Task input -
########################################

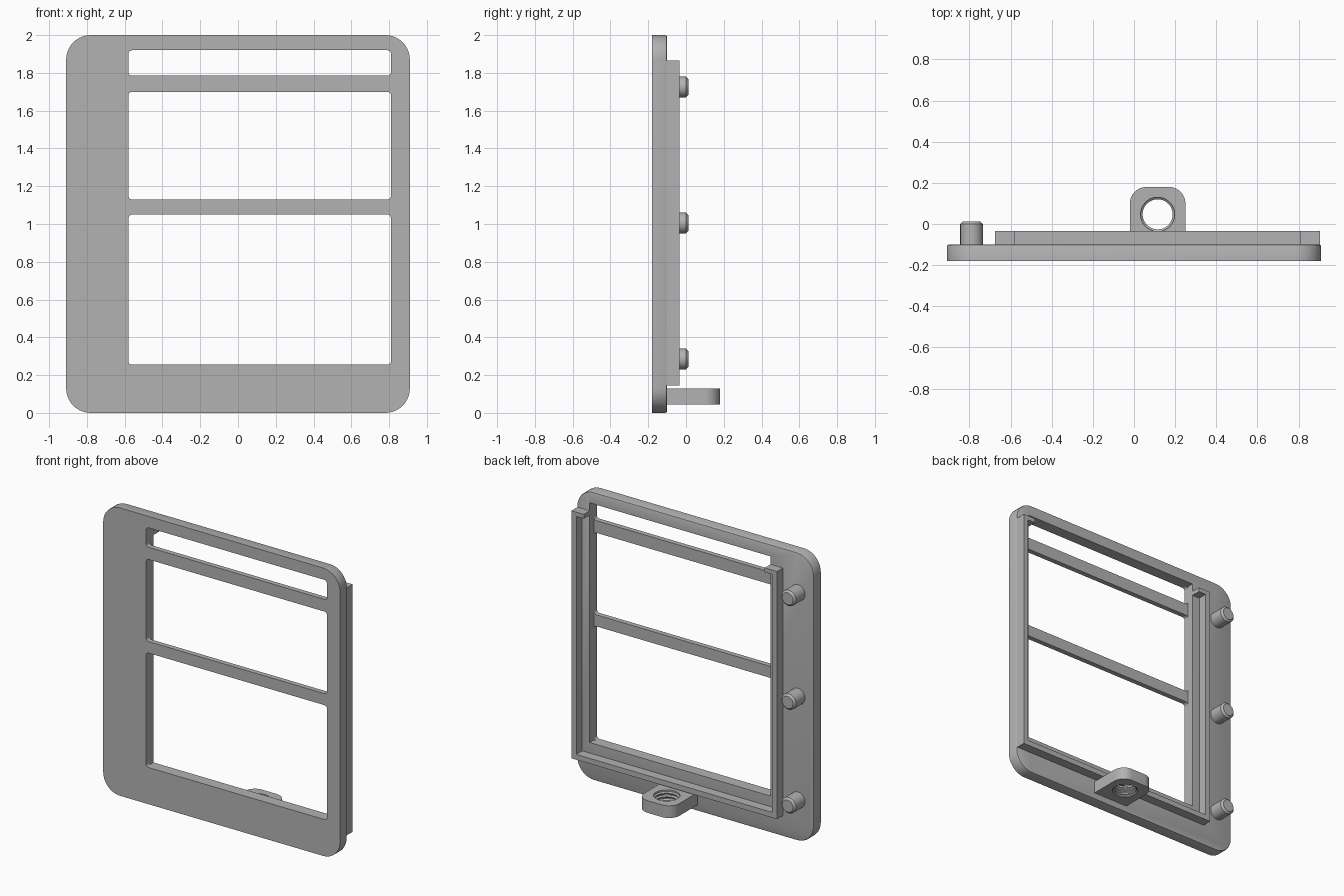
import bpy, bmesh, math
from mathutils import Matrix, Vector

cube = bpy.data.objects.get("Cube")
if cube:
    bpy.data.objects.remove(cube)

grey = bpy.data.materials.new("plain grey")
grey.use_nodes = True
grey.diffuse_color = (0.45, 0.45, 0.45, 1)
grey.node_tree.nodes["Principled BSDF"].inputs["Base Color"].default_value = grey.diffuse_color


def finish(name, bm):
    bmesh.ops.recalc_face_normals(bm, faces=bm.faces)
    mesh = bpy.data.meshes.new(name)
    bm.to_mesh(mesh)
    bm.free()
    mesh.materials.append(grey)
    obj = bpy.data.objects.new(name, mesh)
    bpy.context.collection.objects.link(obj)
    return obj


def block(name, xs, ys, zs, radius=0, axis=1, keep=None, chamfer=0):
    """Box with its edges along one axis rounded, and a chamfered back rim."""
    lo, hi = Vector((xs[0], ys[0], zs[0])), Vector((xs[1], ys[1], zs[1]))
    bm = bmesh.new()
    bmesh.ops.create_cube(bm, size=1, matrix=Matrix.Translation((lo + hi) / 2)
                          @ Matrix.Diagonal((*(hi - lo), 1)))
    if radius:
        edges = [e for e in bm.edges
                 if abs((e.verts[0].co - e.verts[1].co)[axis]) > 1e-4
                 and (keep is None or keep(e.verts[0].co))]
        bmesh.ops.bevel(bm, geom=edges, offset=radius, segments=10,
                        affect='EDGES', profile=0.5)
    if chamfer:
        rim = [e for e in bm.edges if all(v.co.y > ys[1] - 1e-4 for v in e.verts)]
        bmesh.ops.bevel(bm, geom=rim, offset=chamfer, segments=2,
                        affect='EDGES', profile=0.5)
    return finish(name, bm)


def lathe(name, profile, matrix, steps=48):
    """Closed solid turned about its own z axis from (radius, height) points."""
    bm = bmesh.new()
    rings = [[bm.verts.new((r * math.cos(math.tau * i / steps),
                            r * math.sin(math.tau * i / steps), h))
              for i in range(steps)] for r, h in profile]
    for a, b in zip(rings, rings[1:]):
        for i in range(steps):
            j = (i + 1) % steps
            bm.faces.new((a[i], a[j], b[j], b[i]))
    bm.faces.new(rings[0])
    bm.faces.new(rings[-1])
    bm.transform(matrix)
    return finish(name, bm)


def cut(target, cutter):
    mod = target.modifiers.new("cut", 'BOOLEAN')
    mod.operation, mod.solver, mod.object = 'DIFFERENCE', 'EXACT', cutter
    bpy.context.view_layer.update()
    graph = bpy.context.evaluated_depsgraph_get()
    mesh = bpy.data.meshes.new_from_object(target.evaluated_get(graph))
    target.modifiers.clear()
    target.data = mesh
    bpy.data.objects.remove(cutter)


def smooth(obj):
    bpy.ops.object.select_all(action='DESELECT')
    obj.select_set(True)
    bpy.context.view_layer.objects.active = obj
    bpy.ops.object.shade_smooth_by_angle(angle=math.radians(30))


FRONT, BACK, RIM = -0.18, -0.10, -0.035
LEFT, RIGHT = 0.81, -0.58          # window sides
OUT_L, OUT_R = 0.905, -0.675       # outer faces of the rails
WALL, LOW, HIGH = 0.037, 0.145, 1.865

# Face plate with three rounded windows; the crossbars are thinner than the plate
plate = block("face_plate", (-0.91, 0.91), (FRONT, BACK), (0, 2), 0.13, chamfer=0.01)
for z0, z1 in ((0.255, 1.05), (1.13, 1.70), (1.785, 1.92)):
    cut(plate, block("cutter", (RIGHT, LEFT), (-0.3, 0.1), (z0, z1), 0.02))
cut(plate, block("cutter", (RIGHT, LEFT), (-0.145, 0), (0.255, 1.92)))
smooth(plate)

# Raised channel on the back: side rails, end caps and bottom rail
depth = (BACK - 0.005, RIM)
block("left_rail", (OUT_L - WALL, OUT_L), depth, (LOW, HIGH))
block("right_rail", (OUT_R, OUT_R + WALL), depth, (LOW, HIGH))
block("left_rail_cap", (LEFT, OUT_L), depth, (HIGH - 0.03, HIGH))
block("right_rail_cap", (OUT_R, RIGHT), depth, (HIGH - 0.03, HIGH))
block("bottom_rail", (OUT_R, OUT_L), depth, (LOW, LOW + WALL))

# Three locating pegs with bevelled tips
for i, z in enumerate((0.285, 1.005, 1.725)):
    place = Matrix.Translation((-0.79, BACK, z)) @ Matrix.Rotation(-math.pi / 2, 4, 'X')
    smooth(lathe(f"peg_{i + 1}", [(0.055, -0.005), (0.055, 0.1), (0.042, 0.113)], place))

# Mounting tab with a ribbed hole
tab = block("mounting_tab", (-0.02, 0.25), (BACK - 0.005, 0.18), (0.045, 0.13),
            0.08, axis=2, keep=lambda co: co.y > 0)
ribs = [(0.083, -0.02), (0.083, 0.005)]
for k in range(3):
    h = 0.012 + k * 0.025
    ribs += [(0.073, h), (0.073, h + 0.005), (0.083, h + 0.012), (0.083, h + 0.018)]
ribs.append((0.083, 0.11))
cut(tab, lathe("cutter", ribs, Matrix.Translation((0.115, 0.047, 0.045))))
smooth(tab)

########################################

Work task -
Without the pictures, write out the listing exactly as it appears above.

Written response -
import bpy, bmesh, math
from mathutils import Matrix, Vector

cube = bpy.data.objects.get("Cube")
if cube:
    bpy.data.objects.remove(cube)

grey = bpy.data.materials.new("plain grey")
grey.use_nodes = True
grey.diffuse_color = (0.45, 0.45, 0.45, 1)
grey.node_tree.nodes["Principled BSDF"].inputs["Base Color"].default_value = grey.diffuse_color


def finish(name, bm):
    bmesh.ops.recalc_face_normals(bm, faces=bm.faces)
    mesh = bpy.data.meshes.new(name)
    bm.to_mesh(mesh)
    bm.free()
    mesh.materials.append(grey)
    obj = bpy.data.objects.new(name, mesh)
    bpy.context.collection.objects.link(obj)
    return obj


def block(name, xs, ys, zs, radius=0, axis=1, keep=None, chamfer=0):
    """Box with its edges along one axis rounded, and a chamfered back rim."""
    lo, hi = Vector((xs[0], ys[0], zs[0])), Vector((xs[1], ys[1], zs[1]))
    bm = bmesh.new()
    bmesh.ops.create_cube(bm, size=1, matrix=Matrix.Translation((lo + hi) / 2)
                          @ Matrix.Diagonal((*(hi - lo), 1)))
    if radius:
        edges = [e for e in bm.edges
                 if abs((e.verts[0].co - e.verts[1].co)[axis]) > 1e-4
                 and (keep is None or keep(e.verts[0].co))]
        bmesh.ops.bevel(bm, geom=edges, offset=radius, segments=10,
                        affect='EDGES', profile=0.5)
    if chamfer:
        rim = [e for e in bm.edges if all(v.co.y > ys[1] - 1e-4 for v in e.verts)]
        bmesh.ops.bevel(bm, geom=rim, offset=chamfer, segments=2,
                        affect='EDGES', profile=0.5)
    return finish(name, bm)


def lathe(name, profile, matrix, steps=48):
    """Closed solid turned about its own z axis from (radius, height) points."""
    bm = bmesh.new()
    rings = [[bm.verts.new((r * math.cos(math.tau * i / steps),
                            r * math.sin(math.tau * i / steps), h))
              for i in range(steps)] for r, h in profile]
    for a, b in zip(rings, rings[1:]):
        for i in range(steps):
            j = (i + 1) % steps
            bm.faces.new((a[i], a[j], b[j], b[i]))
    bm.faces.new(rings[0])
    bm.faces.new(rings[-1])
    bm.transform(matrix)
    return finish(name, bm)


def cut(target, cutter):
    mod = target.modifiers.new("cut", 'BOOLEAN')
    mod.operation, mod.solver, mod.object = 'DIFFERENCE', 'EXACT', cutter
    bpy.context.view_layer.update()
    graph = bpy.context.evaluated_depsgraph_get()
    mesh = bpy.data.meshes.new_from_object(target.evaluated_get(graph))
    target.modifiers.clear()
    target.data = mesh
    bpy.data.objects.remove(cutter)


def smooth(obj):
    bpy.ops.object.select_all(action='DESELECT')
    obj.select_set(True)
    bpy.context.view_layer.objects.active = obj
    bpy.ops.object.shade_smooth_by_angle(angle=math.radians(30))


FRONT, BACK, RIM = -0.18, -0.10, -0.035
LEFT, RIGHT = 0.81, -0.58          # window sides
OUT_L, OUT_R = 0.905, -0.675       # outer faces of the rails
WALL, LOW, HIGH = 0.037, 0.145, 1.865

# Face plate with three rounded windows; the crossbars are thinner than the plate
plate = block("face_plate", (-0.91, 0.91), (FRONT, BACK), (0, 2), 0.13, chamfer=0.01)
for z0, z1 in ((0.255, 1.05), (1.13, 1.70), (1.785, 1.92)):
    cut(plate, block("cutter", (RIGHT, LEFT), (-0.3, 0.1), (z0, z1), 0.02))
cut(plate, block("cutter", (RIGHT, LEFT), (-0.145, 0), (0.255, 1.92)))
smooth(plate)

# Raised channel on the back: side rails, end caps and bottom rail
depth = (BACK - 0.005, RIM)
block("left_rail", (OUT_L - WALL, OUT_L), depth, (LOW, HIGH))
block("right_rail", (OUT_R, OUT_R + WALL), depth, (LOW, HIGH))
block("left_rail_cap", (LEFT, OUT_L), depth, (HIGH - 0.03, HIGH))
block("right_rail_cap", (OUT_R, RIGHT), depth, (HIGH - 0.03, HIGH))
block("bottom_rail", (OUT_R, OUT_L), depth, (LOW, LOW + WALL))

# Three locating pegs with bevelled tips
for i, z in enumerate((0.285, 1.005, 1.725)):
    place = Matrix.Translation((-0.79, BACK, z)) @ Matrix.Rotation(-math.pi / 2, 4, 'X')
    smooth(lathe(f"peg_{i + 1}", [(0.055, -0.005), (0.055, 0.1), (0.042, 0.113)], place))

# Mounting tab with a ribbed hole
tab = block("mounting_tab", (-0.02, 0.25), (BACK - 0.005, 0.18), (0.045, 0.13),
            0.08, axis=2, keep=lambda co: co.y > 0)
ribs = [(0.083, -0.02), (0.083, 0.005)]
for k in range(3):
    h = 0.012 + k * 0.025
    ribs += [(0.073, h), (0.073, h + 0.005), (0.083, h + 0.012), (0.083, h + 0.018)]
ribs.append((0.083, 0.11))
cut(tab, lathe("cutter", ribs, Matrix.Translation((0.115, 0.047, 0.045))))
smooth(tab)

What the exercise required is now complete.